CMS wants physicians to understand how they can benefit from the Medicare and Medicaid Electronic Health Record (EHR) Incentive Programs. To help that process along, the Office of the National Coordinator for Health Information Technology recently created charts outlining specifics on meaningful use (MU) stage one(www.healthit.gov) and MU stage two(www.healthit.gov).
In addition, an easy-to-navigate color-coded grid(www.healthit.gov) outlines core objectives and menu objectives for the implementation of MU stage one.
Also available is a table(www.cms.gov) that compares MU stage one and MU stage two core objectives and measures.
The Association of Staff Physician Recruiters (ASPR) has released the results of its 2012 In-House Physician Recruitment Benchmarking Report. An executive summary(www.aspr.org) of the 2012 survey provides an overview of key findings that were based on confidential surveys submitted by in-house physician recruiters between December 2011 and April 2012.
According to that summary, family medicine topped the list of the most commonly searched specialty of the 67 categories tracked. The number two category was hospitalist, followed by nurse practitioner, physician assistant and internal medicine. The median time needed to fill positions for primary care physicians was 151 days compared to 125 days in last year's survey.
The ASPR is known as a leader in the field of physician recruitment and retention and is made up of more than 1,100 in-house physician recruitment professionals employed directly by hospitals, clinics, physician practices, academic medical centers and managed care organizations.
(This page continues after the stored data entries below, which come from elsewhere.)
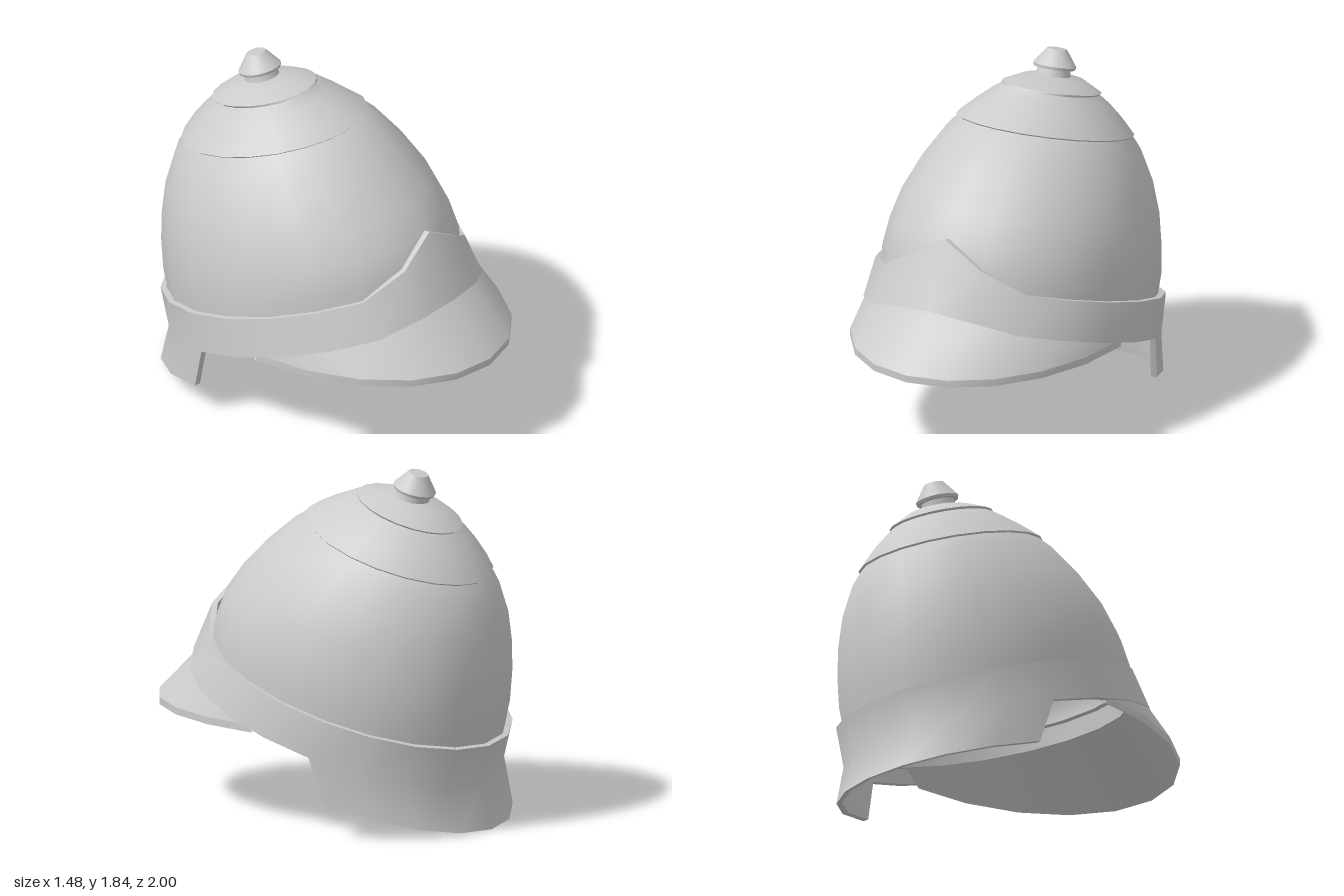
import * as THREE from 'three';
import { toCreasedNormals } from 'three/addons/utils/BufferGeometryUtils.js';

const STEP = Math.PI / 10; // 20 columns around the helmet
const T = 0.03; // thickness of band and neck guard

// Skin a row of cross-sections (lists of [x, y, z]).
// wrap joins the last section to the first; loop closes each section.
function loft(sections, { wrap = true, loop = true, crease = 0.75 } = {}) {
  const n = sections[0].length, pos = [];
  for (let i = 0; i < sections.length - (wrap ? 0 : 1); i++) {
    const s = sections[i], t = sections[(i + 1) % sections.length];
    for (let j = 0; j < n - (loop ? 0 : 1); j++) {
      const k = (j + 1) % n;
      pos.push(...s[j], ...t[j], ...t[k], ...s[j], ...t[k], ...s[k]);
    }
  }
  const geo = new THREE.BufferGeometry();
  geo.setAttribute('position', new THREE.Float32BufferAttribute(pos, 3));
  return toCreasedNormals(geo, crease);
}

// Point of an ellipse seen from above; y is a rule of z
function onEllipse(k, zc, h, w, yRule) {
  const z = zc + h * Math.cos(k * STEP);
  return [w * Math.sin(k * STEP), yRule(z), z];
}

const columns = (from, to, fn) =>
  Array.from({ length: to - from + 1 }, (_, i) => fn(from + i));

// Lower edge of the band, rising to a soft point in front
function bandBottom(k, inset = 0) {
  const p = onEllipse(k, -0.08, 0.85 - inset, 0.74 - inset, z => 0.525 + 0.315 * z);
  if (k === 0) p[1] = 0.82;
  if (k === 1 || k === 19) p[1] = 0.79;
  return p;
}

// Upper edge of the band, with a tall peak in front
function bandTop(k, inset = 0) {
  const p = onEllipse(k, -0.165, 0.82 - inset, 0.725 - inset, z => 0.745 + 0.31 * z);
  if (k === 0) { p[1] = 1.16; p[2] = 0.6 - inset; }
  if (k === 1 || k === 19) p[1] = 1.035;
  return p;
}

const neckBottom = (k, inset = 0) =>
  onEllipse(k, -0.146, 0.854 - inset, 0.705 - inset, z => 0.29 + 0.29 * z);

// Band section; low is the rule of its lowest edge
const bandSection = low => k => [
  low(k), bandBottom(k), bandTop(k), bandTop(k, T), bandBottom(k, T), low(k, T),
];

// Tilted dome rings: front z, front y, back z, back y, half width
const DOME = [
  [-0.46, 1.66, -0.53, 1.65, 0.02], // inner shell, from the top down
  [-0.11, 1.64, -0.78, 1.43, 0.26],
  [0.13, 1.52, -0.91, 1.19, 0.45],
  [0.29, 1.38, -0.95, 1.02, 0.54],
  [0.44, 1.23, -0.96, 0.87, 0.605],
  [0.54, 1.10, -0.96, 0.71, 0.635],
  [0.59, 0.98, -0.94, 0.54, 0.65],
  [0.59, 0.90, -0.90, 0.41, 0.63], // inner ledge
  [0.62, 0.90, -0.925, 0.41, 0.655],
  [0.63, 0.80, -0.90, 0.31, 0.645],
  [0.66, 0.80, -0.93, 0.31, 0.67], // rim
  [0.63, 1.00, -0.98, 0.55, 0.69], // outer shell, upwards
  [0.57, 1.14, -1.00, 0.72, 0.67],
  [0.47, 1.27, -1.00, 0.88, 0.64],
  [0.32, 1.42, -0.99, 1.04, 0.575],
  [0.16, 1.55, -0.95, 1.21, 0.485],
  [0.08, 1.59, -0.91, 1.287, 0.437],
  [0.09, 1.60, -0.92, 1.293, 0.445], // first overhanging edge
  [-0.02, 1.65, -0.86, 1.40, 0.365],
  [-0.13, 1.69, -0.80, 1.48, 0.295],
  [-0.19, 1.713, -0.755, 1.533, 0.242],
  [-0.20, 1.722, -0.765, 1.54, 0.25], // second overhanging edge
  [-0.32, 1.73, -0.67, 1.63, 0.155],
  [-0.48, 1.71, -0.52, 1.70, 0.02],
];

function domePoint([zf, yf, zb, yb, w], a) {
  const f = (1 + Math.cos(a)) / 2;
  return [w * Math.sin(a), yb + (yf - yb) * f, zb + (zf - zb) * f];
}

// Visor lines: lower and upper outer edge, and where it meets band and dome rim
const visorLow = k => onEllipse(k, 0.02, 0.98, 0.71, () => 0.507);
const visorHigh = k => onEllipse(k, 0.02, 0.98, 0.71, () => 0.545);
const visorRoot = k => onEllipse(k, -0.08, 0.83, 0.72, z => 0.555 + 0.315 * z);
const visorInner = k => onEllipse(k, -0.13, 0.77, 0.65, z => 0.6 + 0.31 * z);

export function createModel() {
  const group = new THREE.Group();
  const add = (name, geo, side = THREE.FrontSide) => {
    const mesh = new THREE.Mesh(geo, new THREE.MeshStandardMaterial({ color: 0xcccccc, side }));
    mesh.name = name;
    group.add(mesh);
    return mesh;
  };

  // Hollow dome with two small overhanging edges
  add('dome', loft(
    columns(0, 19, k => DOME.map(r => domePoint(r, k * STEP))),
    { loop: false, crease: 0.6 },
  ), THREE.DoubleSide);

  // Peaked band, running on into the neck guard at the back
  const plain = bandSection(bandBottom), guard = bandSection(neckBottom);
  add('bandAndNeckGuard', loft([
    ...columns(0, 6, plain), ...columns(6, 14, guard), ...columns(14, 19, plain),
  ]));

  // Sloping visor: smooth strips that meet at sharp edges
  const strips = {
    visorTop: [visorHigh, visorRoot],
    visorEdge: [visorLow, visorHigh],
    visorUnderside: [visorInner, visorLow],
  };
  for (const [name, lines] of Object.entries(strips)) {
    add(name, loft(
      columns(-5, 5, k => lines.map(line => line(k))),
      { wrap: false, loop: false, crease: 1.2 },
    ), THREE.DoubleSide);
  }

  // Tilted knob on top
  const profile = [[0.1, -0.06], [0.086, 0.045], [0.108, 0.045], [0.113, 0.06],
    [0.052, 0.145], [0, 0.147]].map(([r, y]) => new THREE.Vector2(r, y));
  const knob = add('knob', toCreasedNormals(new THREE.LatheGeometry(profile, 20), 0.7));
  knob.position.set(0, 1.685, -0.495);
  knob.rotation.x = -0.29;

  return group;
}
The number and cost of deductibles has been steadily increasing among employer-sponsored health care plans during the past several years, thereby shifting more costs onto employees and creating greater financial barriers to care, according to a study(www.kff.org) recently released by the Henry J. Kaiser Family Foundation.
The study found that the number of covered workers with a "general annual deductible is increasing both because of shifts in enrollment patterns among plan types as well as the increasing prevalence of deductibles within plan types." In the past six years, the percentage of employees enrolled in plans types that are less likely to require a deductible, such as a health maintenance organization, has decreased from 20 to 16 percent. Enrollment in high-deductible health plans with savings options has jumped from 4 to 19 percent.
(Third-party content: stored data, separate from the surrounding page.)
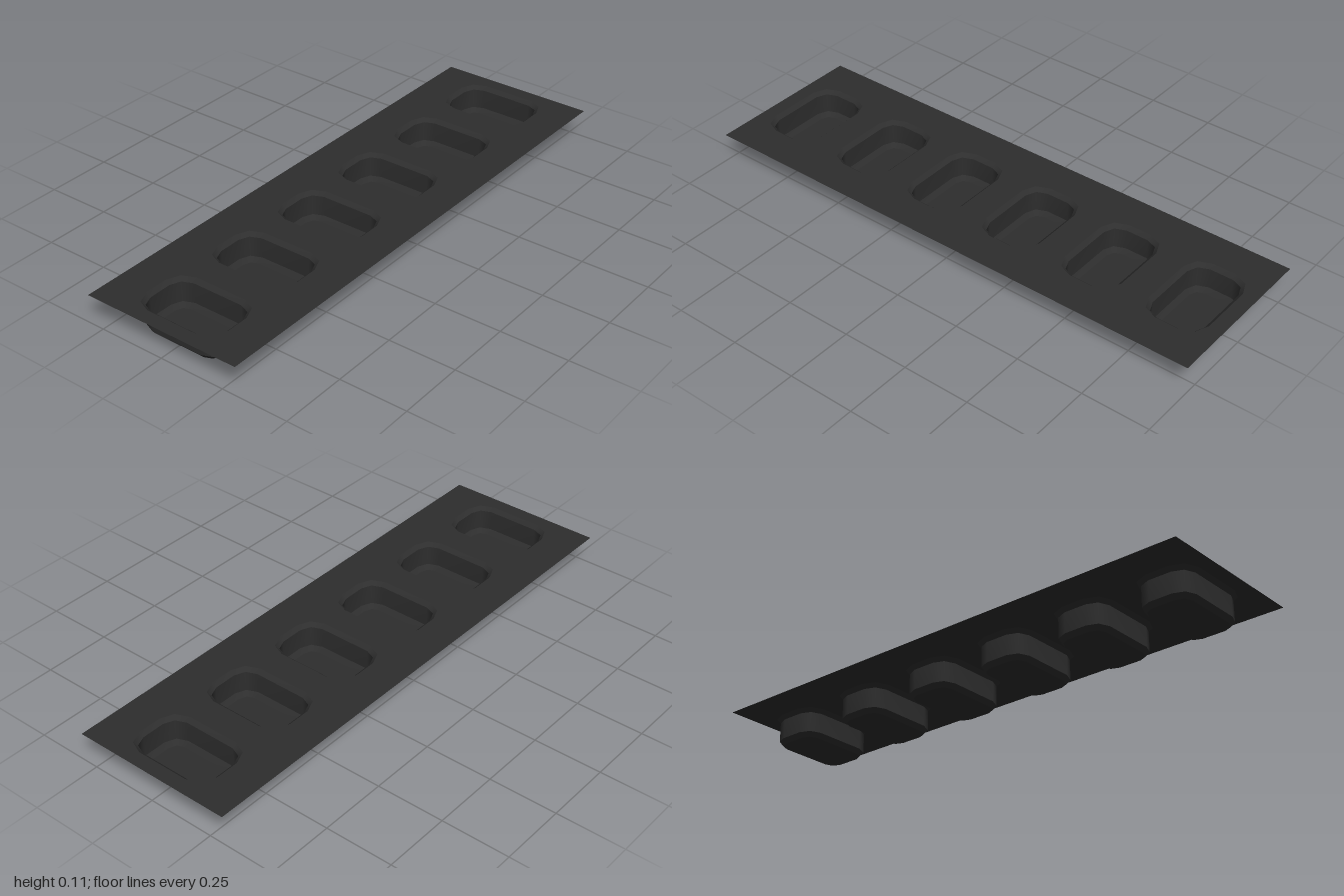
import * as THREE from 'three';

// Rounded-rectangle outline with faceted corners, as [x, z] points
function outline(hx, hz, r, steps = 2) {
  const pts = [];
  for (let q = 0; q < 4; q++) {
    const sx = q === 0 || q === 3 ? 1 : -1;
    const sz = q < 2 ? 1 : -1;
    for (let i = 0; i <= steps; i++) {
      const a = (q + i / steps) * Math.PI / 2;
      pts.push(new THREE.Vector2(sx * (hx - r) + r * Math.cos(a), sz * (hz - r) + r * Math.sin(a)));
    }
  }
  return pts;
}

// Closed ring of wall between two outlines, smooth around and sharp at its edges
function band(lower, upper) {
  const n = lower.pts.length, pos = [], idx = [];
  for (const ring of [lower, upper]) for (const p of ring.pts) pos.push(p.x, ring.y, p.y);
  for (let i = 0; i < n; i++) {
    const j = (i + 1) % n;
    idx.push(i, n + i, n + j, i, n + j, j);
  }
  const g = new THREE.BufferGeometry();
  g.setAttribute('position', new THREE.Float32BufferAttribute(pos, 3));
  g.setIndex(idx);
  g.computeVertexNormals();
  return g;
}

export function createModel() {
  const tray = new THREE.Group();
  tray.name = 'tray';
  const plastic = new THREE.MeshStandardMaterial({ color: 0x2e2e2e, side: THREE.DoubleSide });
  plastic.name = 'dark grey plastic';

  const add = (parent, name, geometry) => {
    const mesh = new THREE.Mesh(geometry, plastic);
    mesh.name = name;
    parent.add(mesh);
  };

  const top = 0.107, halfDepth = 0.305;
  const centres = [-5, -3, -1, 1, 3, 5].map(k => k / 6);

  // Cup cross-sections from floor to rim
  const rings = [
    { y: 0, pts: outline(0.083, 0.14, 0.04) },
    { y: 0.017, pts: outline(0.098, 0.155, 0.055) },
    { y: 0.093, pts: outline(0.098, 0.155, 0.055) },
    { y: top, pts: outline(0.113, 0.17, 0.07) },
  ];

  // Thin sheet with an opening for every cup
  const sheet = new THREE.Shape([[-1, -1], [1, -1], [1, 1], [-1, 1]]
    .map(([x, z]) => new THREE.Vector2(x, z * halfDepth)));
  for (const cx of centres) {
    sheet.holes.push(new THREE.Path(rings[3].pts.map(p => new THREE.Vector2(p.x + cx, p.y))));
  }
  add(tray, 'sheet', new THREE.ShapeGeometry(sheet).rotateX(-Math.PI / 2).translate(0, top, 0));

  // Cup parts shared by all six cups
  const bevel = band(rings[0], rings[1]);
  const wall = band(rings[1], rings[2]);
  const flare = band(rings[2], rings[3]);
  const floor = new THREE.ShapeGeometry(new THREE.Shape(rings[0].pts)).rotateX(-Math.PI / 2);

  centres.forEach((cx, i) => {
    const cup = new THREE.Group();
    cup.name = `cup${i + 1}`;
    cup.position.x = cx;
    add(cup, 'floor', floor);
    add(cup, 'bottomBevel', bevel);
    add(cup, 'wall', wall);
    add(cup, 'rimFlare', flare);
    tray.add(cup);
  });
  return tray;
}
The study points out that "since 2006, the average general annual deductible among covered workers who have a deductible for single coverage has increased for each plan type." For covered workers enrolled in a single plan requiring a deductible, the average general annual deductible is $1,097, an increase of 88 percent since 2006. There have been "significant annual increases" in the rate in four of the past five years, the study says.
As part of its 2012 Get Smart about Antibiotics Week campaign(www.cdc.gov), the CDC, along with the Center for Disease Dynamics, Economics & Policy (CDDEP) has issued a statement on antibiotic resistance(www.cddep.org) (2-page PDF) highlighting the threat such resistance poses and the importance of appropriate antibiotic use both nationally and globally.
The CDC collaborated with the AAFP, as well as members of the American College of Physicians, the Infectious Diseases Society of America, and the American College of Emergency Physicians to develop principles of appropriate antibiotic use for adult respiratory tract infections(www.cdc.gov). The pediatric and adult guidelines provide a definition of appropriate prescribing and have been distributed to numerous state and local health departments, health plans, physician groups, and others.